### MATERIAL FOR THIS EXERCISE ###

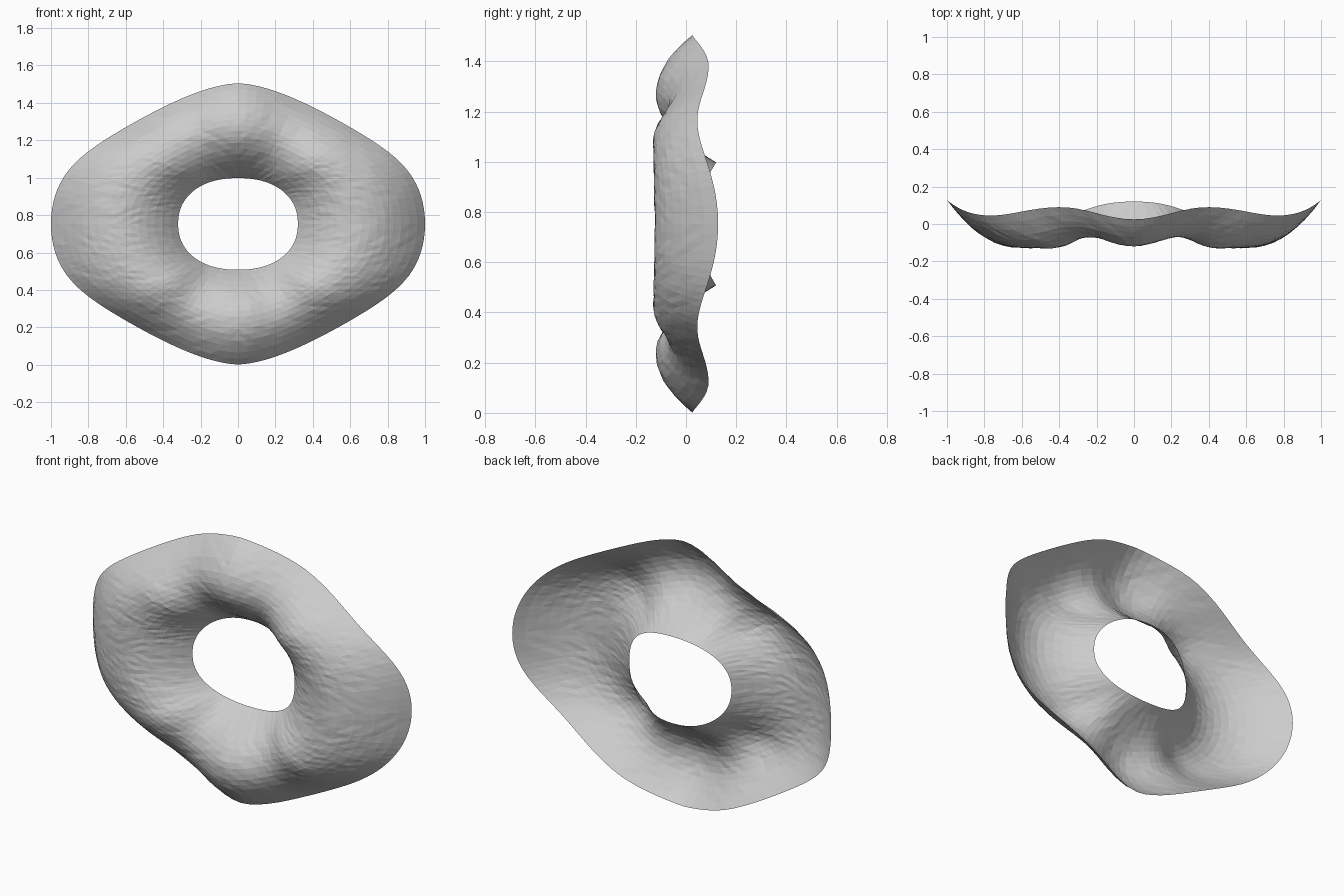
import bpy
import math
import random
from mathutils import Vector

random.seed(4)
SEGMENTS, RINGS = 120, 16
MID_Z = 0.753

old = bpy.data.objects.get("Cube")
if old:
    bpy.data.objects.remove(old, do_unlink=True)


def ease(knots, a):
    """Smooth interpolation through (angle, value) knots."""
    for (a0, v0), (a1, v1) in zip(knots, knots[1:]):
        if a <= a1:
            f = (1 - math.cos(math.pi * (a - a0) / (a1 - a0))) / 2
            return v0 + (v1 - v0) * f
    return knots[-1][1]


def power(v, p):
    return math.copysign(abs(v) ** p, v)


def loops(t):
    """Hole rim, outer rim and crest depth at angle t."""
    c, s = math.cos(t), math.sin(t)
    quarter = math.degrees(math.atan2(abs(s), abs(c)))
    pinch = 1 - 0.15 * abs(math.sin(2 * t)) ** 1.5
    rim_y = ease([(0, 0.128), (40, 0.045), (67, 0.09), (90, 0.025)], quarter)
    crest_y = ease([(0, -0.125), (48, -0.13), (70, -0.07), (90, -0.12)], quarter)
    hole = Vector((0.32 * power(c, 0.9), 0.05 + 0.07 * s * s, 0.245 * power(s, 0.9)))
    rim = Vector((c, rim_y, 0.752 * s * pinch))
    return hole, rim, crest_y


# Wavy ring: an open sheet arched forward between the hole and the outer rim
verts, faces = [], []
for i in range(SEGMENTS):
    t = math.tau * i / SEGMENTS
    hole, rim, crest_y = loops(t)
    crest = 0.45 + 0.09 * math.sin(t) ** 2
    for j in range(RINGS + 1):
        f = j / RINGS
        p = hole.lerp(rim, f)
        edge_y, u = (hole.y, 1 - f / crest) if f < crest else (rim.y, (f - crest) / (1 - crest))
        p.y = crest_y + (edge_y - crest_y) * u ** 2
        if 0 < j < RINGS:
            p.y += random.uniform(-0.002, 0.002)
        verts.append((p.x, p.y, p.z + MID_Z))

# Triangles with diagonals mirrored from quarter to quarter
row = RINGS + 1
for i in range(SEGMENTS):
    n = (i + 1) % SEGMENTS
    for j in range(RINGS):
        a, b, c, d = i * row + j, i * row + j + 1, n * row + j + 1, n * row + j
        if (i * 4 // SEGMENTS) % 2:
            faces += [(a, b, c), (a, c, d)]
        else:
            faces += [(a, b, d), (b, c, d)]

mesh = bpy.data.meshes.new("wavy_ring")
mesh.from_pydata(verts, [], [f[::-1] for f in faces])
mesh.update()
ring = bpy.data.objects.new("wavy_ring", mesh)
bpy.context.collection.objects.link(ring)

# Plain grey material
grey = bpy.data.materials.new("light_grey")
grey.use_nodes = True
colour = (0.6, 0.6, 0.6, 1)
grey.diffuse_color = colour
grey.node_tree.nodes["Principled BSDF"].inputs["Base Color"].default_value = colour
mesh.materials.append(grey)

###

Output, exactly, all the records above; include no pictures.

> [ANSWER FOR THIS EXERCISE]
import bpy
import math
import random
from mathutils import Vector

random.seed(4)
SEGMENTS, RINGS = 120, 16
MID_Z = 0.753

old = bpy.data.objects.get("Cube")
if old:
    bpy.data.objects.remove(old, do_unlink=True)


def ease(knots, a):
    """Smooth interpolation through (angle, value) knots."""
    for (a0, v0), (a1, v1) in zip(knots, knots[1:]):
        if a <= a1:
            f = (1 - math.cos(math.pi * (a - a0) / (a1 - a0))) / 2
            return v0 + (v1 - v0) * f
    return knots[-1][1]


def power(v, p):
    return math.copysign(abs(v) ** p, v)


def loops(t):
    """Hole rim, outer rim and crest depth at angle t."""
    c, s = math.cos(t), math.sin(t)
    quarter = math.degrees(math.atan2(abs(s), abs(c)))
    pinch = 1 - 0.15 * abs(math.sin(2 * t)) ** 1.5
    rim_y = ease([(0, 0.128), (40, 0.045), (67, 0.09), (90, 0.025)], quarter)
    crest_y = ease([(0, -0.125), (48, -0.13), (70, -0.07), (90, -0.12)], quarter)
    hole = Vector((0.32 * power(c, 0.9), 0.05 + 0.07 * s * s, 0.245 * power(s, 0.9)))
    rim = Vector((c, rim_y, 0.752 * s * pinch))
    return hole, rim, crest_y


# Wavy ring: an open sheet arched forward between the hole and the outer rim
verts, faces = [], []
for i in range(SEGMENTS):
    t = math.tau * i / SEGMENTS
    hole, rim, crest_y = loops(t)
    crest = 0.45 + 0.09 * math.sin(t) ** 2
    for j in range(RINGS + 1):
        f = j / RINGS
        p = hole.lerp(rim, f)
        edge_y, u = (hole.y, 1 - f / crest) if f < crest else (rim.y, (f - crest) / (1 - crest))
        p.y = crest_y + (edge_y - crest_y) * u ** 2
        if 0 < j < RINGS:
            p.y += random.uniform(-0.002, 0.002)
        verts.append((p.x, p.y, p.z + MID_Z))

# Triangles with diagonals mirrored from quarter to quarter
row = RINGS + 1
for i in range(SEGMENTS):
    n = (i + 1) % SEGMENTS
    for j in range(RINGS):
        a, b, c, d = i * row + j, i * row + j + 1, n * row + j + 1, n * row + j
        if (i * 4 // SEGMENTS) % 2:
            faces += [(a, b, c), (a, c, d)]
        else:
            faces += [(a, b, d), (b, c, d)]

mesh = bpy.data.meshes.new("wavy_ring")
mesh.from_pydata(verts, [], [f[::-1] for f in faces])
mesh.update()
ring = bpy.data.objects.new("wavy_ring", mesh)
bpy.context.collection.objects.link(ring)

# Plain grey material
grey = bpy.data.materials.new("light_grey")
grey.use_nodes = True
colour = (0.6, 0.6, 0.6, 1)
grey.diffuse_color = colour
grey.node_tree.nodes["Principled BSDF"].inputs["Base Color"].default_value = colour
mesh.materials.append(grey)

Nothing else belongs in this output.